EL CENTRO- In light of National Bring Your Sons and Daughters to Work Day on Thursday, the Imperial County Sheriff’s Office held a special day for the employees’ children to spend a day watching their parents work.
This year, 50 children ranging in age from 5 to 16 toured the offices and saw where their parents worked during their shift. Some of the sheriff employees got off work to be with their children for the tours. The groups looked at the records, the science forensic department, they talked with officers about their work, and took a close-up look at the vehicles used on the job.
“It opens their eyes to what the sheriff’s office is and what their parents do during the day,” said under sheriff, Fred Miramontes.
“I get to see what other people do at her work and what she does,” said ten-year-old Isabella Mejorado when asked about her mother’s work.

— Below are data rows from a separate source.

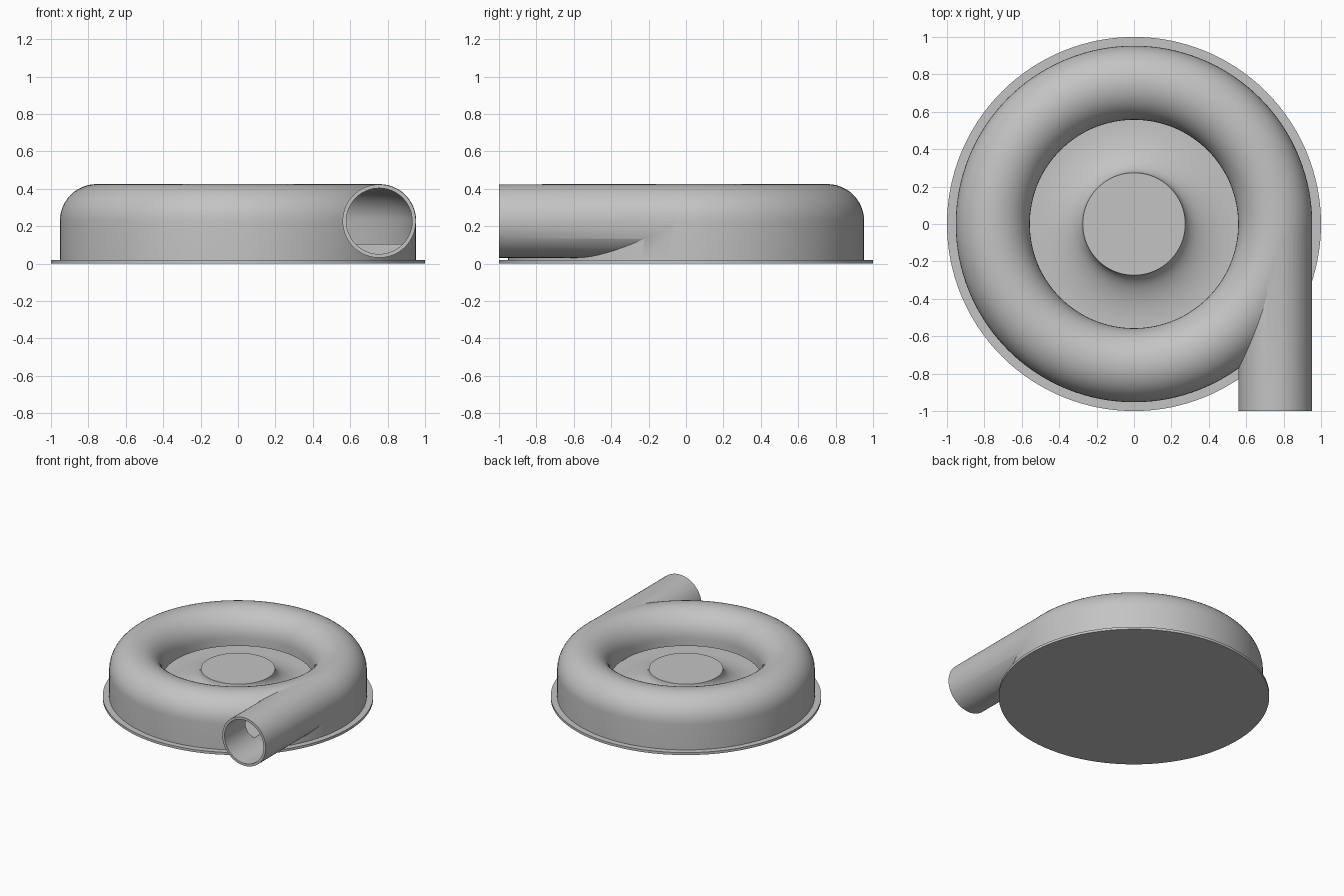
import bpy, bmesh, math
from mathutils import Matrix

if "Cube" in bpy.data.objects:
    bpy.data.objects.remove(bpy.data.objects["Cube"])

SEGMENTS = 128
RING, MID_Z = 0.755, 0.227      # centre of the tube section
FLOOR, LIP = 0.105, 0.165       # cavity floor and intake lip heights

grey = bpy.data.materials.new("grey metal")
grey.use_nodes = True
colour = (0.55, 0.55, 0.55, 1)
grey.diffuse_color = colour
grey.node_tree.nodes["Principled BSDF"].inputs["Base Color"].default_value = colour


def make_object(name, bm):
    bmesh.ops.recalc_face_normals(bm, faces=bm.faces)
    mesh = bpy.data.meshes.new(name)
    bm.to_mesh(mesh)
    bm.free()
    mesh.materials.append(grey)
    obj = bpy.data.objects.new(name, mesh)
    bpy.context.collection.objects.link(obj)
    return obj


def lathe(name, profile, closed=False):
    bm = bmesh.new()
    verts = [bm.verts.new((r, 0, z)) for r, z in profile]
    edges = [bm.edges.new(pair) for pair in zip(verts, verts[1:])]
    if closed:
        edges.append(bm.edges.new((verts[-1], verts[0])))
    bmesh.ops.spin(bm, geom=verts + edges, cent=(0, 0, 0), axis=(0, 0, 1),
                   angle=math.tau, steps=SEGMENTS)
    bmesh.ops.remove_doubles(bm, verts=bm.verts, dist=0.0001)
    return make_object(name, bm)


def pipe(name, radius, front, back):
    bm = bmesh.new()
    place = Matrix.Translation((RING, (front + back) / 2, MID_Z))
    bmesh.ops.create_cone(bm, cap_ends=True, segments=64, radius1=radius,
                          radius2=radius, depth=back - front,
                          matrix=place @ Matrix.Rotation(math.pi / 2, 4, "X"))
    return make_object(name, bm)


def arch(radius, steps=24):
    angles = [math.pi * i / steps for i in range(steps + 1)]
    return [(RING + radius * math.cos(a), MID_Z + radius * math.sin(a)) for a in angles]


def combine(target, tool, operation):
    mod = target.modifiers.new(operation, "BOOLEAN")
    mod.operation, mod.object, mod.solver = operation, tool, "EXACT"
    bpy.context.view_layer.objects.active = target
    bpy.ops.object.modifier_apply(modifier=mod.name)
    bpy.data.objects.remove(tool)


# Hub flare, concave from the floor up to the flat top
flare = [(0.55 - 0.276 * math.sin(a), 0.24 - 0.135 * math.cos(a))
         for a in (math.pi / 2 * i / 14 for i in range(15))]

# Base flange, outer shell, intake well and hub as one turned solid
casing = lathe("blower_casing", [(0, 0), (1, 0), (1, 0.02), (0.953, 0.02)]
               + arch(0.198) + [(0.557, FLOOR)] + flare + [(0, 0.24)])

# Outlet pipe, then the ring cavity and the outlet bore
combine(casing, pipe("outlet_pipe", 0.196, -1, 0), "UNION")
cavity = [(0.553, FLOOR), (0.933, FLOOR)] + arch(0.178) + [(0.577, LIP), (0.553, LIP)]
combine(casing, lathe("cavity_cutter", cavity, True), "DIFFERENCE")
combine(casing, pipe("bore_cutter", 0.176, -1.1, 0), "DIFFERENCE")

bpy.ops.object.select_all(action="DESELECT")
casing.select_set(True)
bpy.context.view_layer.objects.active = casing
bpy.ops.object.shade_smooth_by_angle(angle=math.radians(30))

Five-year-old Evana Chavarin, felt she already knew what her dad did and was happy for him. “He arrests the bad guys and he keeps me safe,” said Evana.
“It was a good experience to see what he does,” said Luis Estrada, who is considering following in his father footsteps and going into law enforcement in the future.
As for the ICSO employees it was an even bigger joy to have their children with them at work.
“It’s an amazing experience, taking your kids into your environment and see where you work,” said Sergeant Ryan Kelley, “It’s an honor and a pleasure to be able to do that.”
“He’s constantly asking, “Mom, what do you do?’” said Jessika Romero, from the Admin Investigation Unit (AIU), about her son Nathan, “He didn’t know before, and now (he) knows.”
Those who did not have children present were happy to see the children of friends and fellow employees.
“We’re all a family!” said Tina Garcia, the crime prevention coordinator. “I’ve known most of them since they were small.”
Olivia Burgas, an employee in the ICSO fiscal department, was inspired to bring the event to the ICSO after listening to stories her sister has had with Bring Your Child to Work Day. She brought it up to Sheriff Ramon Loera, who thought it was a great idea and got the ball rolling to start in 2015.
The sheriff’s office plans to keep this new tradition up for years to come, maybe even inspiring some to follow in their parents footsteps.
“It’s only going to get bigger from here,” said Burgos.[envira-gallery id=”76490″]